We now know what prompted Tillerson to call Trump a ‘moron,’ and it’s terrifying

Trump, long obsessed with nuclear weapons, wants 28,000 more.

CREDIT: AP Photo/Susan Walsh
CREDIT: AP Photo/Susan Walsh

On Wednesday, NBC reported that during a major national security meeting on July 20, President Trump expressed a desire to dramatically expand America’s nuclear arsenal.

Citing “three officials who were in the room,” NBC reports Trump indicated during the meeting that he wants to expand America’s arsenal of nuclear weapons to about 32,000 — a huge increase from the current stockpile of about 4,000. His comments “came in response to a briefing slide he was shown that charted the steady reduction of U.S. nuclear weapons since the late 1960s. Trump indicated he wanted a bigger stockpile, not the bottom position on that downward-sloping curve.”

According to NBC, Trump’s comments surprised officials — including Secretary of State Rex Tillerson, who was overheard calling Trump a “moron” shortly after the meeting adjourned. (NBC broke news about Tillerson’s “moron” comment last week, and Tillerson didn’t deny calling Trump that name when asked about it during a news conference last Wednesday.)

The July 20 meeting came a day after another one that left national security officials stunned.

“At that July 19 meeting, according to senior administration officials, Trump asked military leaders to fire the commander of U.S. forces in Afghanistan and compared their advice to that of a New York restaurant consultant whose poor judgment cost a business valuable time and money,” according to NBC’s report.


In recent weeks, Trump has repeatedly threatened to strike North Korea with a nuclear weapon. During his speech before the United Nations General Assembly last month, Trump made no distinction between the King Jong-un regime and the North Korea people and said his administration is willing to “totally destroy North Korea.” That came just over a month after Trump responded to a North Korean missile test by telling reporters that if the regime of Kim Jong-un issues further threats, the U.S. will retaliate with “fire and fury like the world has never seen.”

Though it isn’t logistically feasible to increase the U.S. nuclear arsenal in the dramatic manner Trump reportedly desires, his interest follows a troubling pattern. During his presidential campaign, Trump said a number of alarming things about nuclear strikes. At various points, Trump wondered aloud why nukes would be made if they were never to be used, wouldn’t rule out nuking Europe, said that his strategy with regards to nuclear weapons is “to be unpredictable.”

Shortly after winning the election, Trump tweeted that America “must greatly strengthen and expand its nuclear capability until such time as the world comes to its senses regarding nukes.”

A day after posting that tweet, Trump dismissed concerns about a nuclear arms race during an off-camera conversation with MSNBC’s Mika Brzezinski.

“Let it be an arms race,” Trump reportedly said. “We will outmatch them at every pass and outlast them all.”

The Republican-controlled Congress is following along with Trump’s nuclear weapons strategy.
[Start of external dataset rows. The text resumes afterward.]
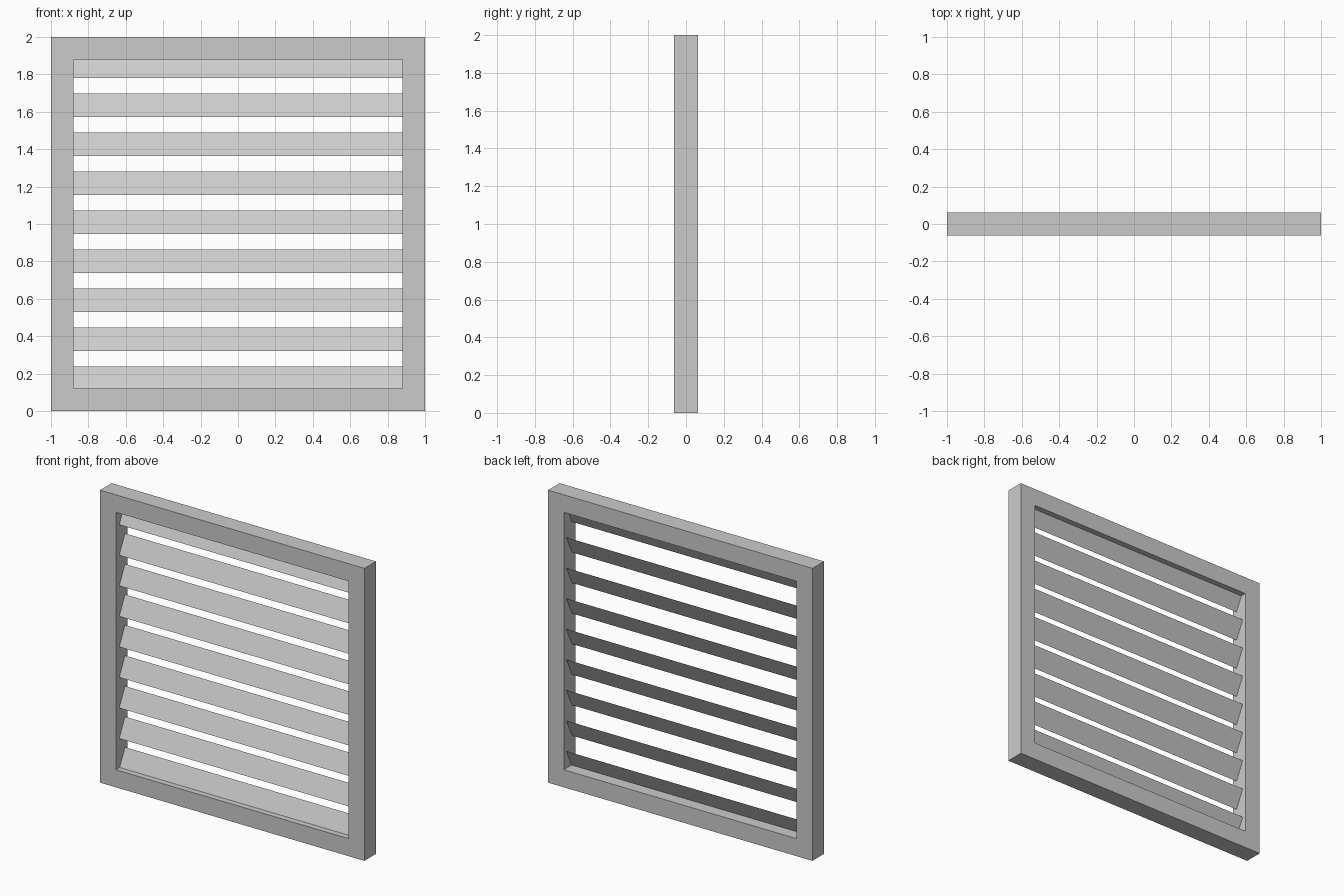
import bpy, bmesh

if "Cube" in bpy.data.objects:
    bpy.data.objects.remove(bpy.data.objects["Cube"])

HALF, BORDER, DEPTH = 1.0, 0.12, 0.0625   # outer half size, border width, half depth
INNER = HALF - BORDER
SLATS, FIRST_Z, STEP = 9, 0.174, 0.2088   # slat count, lowest centre, spacing


def add_mesh(name, bm):
    mesh = bpy.data.meshes.new(name)
    bm.to_mesh(mesh)
    bm.free()
    obj = bpy.data.objects.new(name, mesh)
    bpy.context.collection.objects.link(obj)
    return obj


# Square frame: rectangular section joined around four mitred corners
bm = bmesh.new()
section = [(HALF, -DEPTH), (HALF, DEPTH), (INNER, DEPTH), (INNER, -DEPTH)]
corners = [(-1, -1), (1, -1), (1, 1), (-1, 1)]
rings = [[bm.verts.new((sx * r, y, 1 + sz * r)) for r, y in section]
         for sx, sz in corners]
for i in range(4):
    a, b = rings[i], rings[(i + 1) % 4]
    for j in range(4):
        k = (j + 1) % 4
        bm.faces.new((a[j], b[j], b[k], a[k]))
bmesh.ops.recalc_face_normals(bm, faces=bm.faces)
add_mesh("frame", bm)

# Thin tilted slats, low edge to the front and high edge to the back
for i in range(SLATS):
    z = FIRST_Z + i * STEP
    bm = bmesh.new()
    low, high = (-0.026, z - 0.063), (0.036, z + 0.063)
    bm.faces.new([bm.verts.new(p) for p in (
        (-INNER, *low), (INNER, *low), (INNER, *high), (-INNER, *high))])
    add_mesh(f"slat_{i + 1}", bm)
As ThinkProgress reported in late July, the House recently passed an appropriations bill “that would increase funding for nuclear weapons programs while cutting funds for nuclear security and nonproliferation,” and there are indications that the Senate is willing to go down a similar path.

UPDATE (10/11, 9:45 a.m.): Trump denied NBC’s reporting on Wednesday morning.

Trump also denied NBC’s recent story about Tillerson calling him a “moron,” claiming last week that his secretary of state “totally refused” the report during a news conference. Tillerson, however, never denied calling Trump that name.